The nation of Chile elevated its minister of environment to a cabinet-level position, and then picked the head of an E&E office in the country for the job.
The growing "green" awareness coincides with a rising standard of living in emerging markets, said Kevin Neumaier, president and chief executive officer of the environmental services firm. And E&E benefits from its ties to those nations, he said.
"We've been in some of these countries 20 years," he said at E&E's annual shareholders meeting on Thursday. "We knew people before they had the money. We've been doing work in the country when there was very little work being done. And then we've also gained an operational knowledge of how to work in some of these countries, which takes some doing. And this first-to-market really can make a big advantage."
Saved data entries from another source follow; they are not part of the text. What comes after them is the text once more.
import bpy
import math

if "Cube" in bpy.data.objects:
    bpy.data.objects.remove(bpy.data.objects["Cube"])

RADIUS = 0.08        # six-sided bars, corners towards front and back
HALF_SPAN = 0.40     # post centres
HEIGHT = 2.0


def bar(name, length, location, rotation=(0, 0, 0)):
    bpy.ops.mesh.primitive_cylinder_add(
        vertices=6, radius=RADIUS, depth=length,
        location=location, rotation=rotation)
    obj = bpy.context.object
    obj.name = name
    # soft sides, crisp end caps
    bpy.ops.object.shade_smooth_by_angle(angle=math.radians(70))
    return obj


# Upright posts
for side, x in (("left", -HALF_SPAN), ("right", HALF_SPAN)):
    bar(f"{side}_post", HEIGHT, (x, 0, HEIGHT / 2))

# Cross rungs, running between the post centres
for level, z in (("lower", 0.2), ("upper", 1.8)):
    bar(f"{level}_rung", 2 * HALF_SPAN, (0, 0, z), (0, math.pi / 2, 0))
At a mining complex in Peru, E&E monitors flora and wildlife, including bats, birds, lizards and rodents. "You look back 10 years ago, they wouldn't spend $500,000 for work like this," Neumaier said. "This is the country caring more about it, and really doing a lot more on the environment."
In the United States, E&E has contracts related to everything from a natural gas pipeline to Great Lakes restoration, as well as renewable energy projects involving solar and wind power.
The company has about 1,100 employees in 54 locations around the world, including 310 locally. It is preparing to open a bureau in Vancouver, B.C., a region where the company already has various projects.
"We've been a leader in environmental services really since day one," Neumaier said. "There weren't environmental companies when E&E was born [in 1970], and we continue to lead in that area."
E&E executives say the company is on solid footing financially.
"We've been doing well for a lot of years, but right now, we're doing particularly well," Neumaier said.
In its fiscal 2010, which ended last July, E&E's net income declined 18 percent from the year before to $4.26 million, or $1.02 per share. But Neumaier said the company's past two fiscal years were its two best in the past 15 years, and its past two quarters were its two best ever.
John Mye, E&E's chief financial officer, said the company is "firing on all eight cylinders." He said E&E has shown strong growth in net revenue -- revenue excluding subcontracting costs -- in the past few years. Its net revenue in the past fiscal year rose 4.5 percent from the year before, and has soared to $113.8 million from $85.3 million in fiscal 2007.
A shareholder asked Neumaier why the company switched its listing to Nasdaq from the American Stock Exchange.
"We looked at the Nasdaq as sort of aligning us better as a high-tech company," Neumaier said. "That was a big, big reason for making that decision."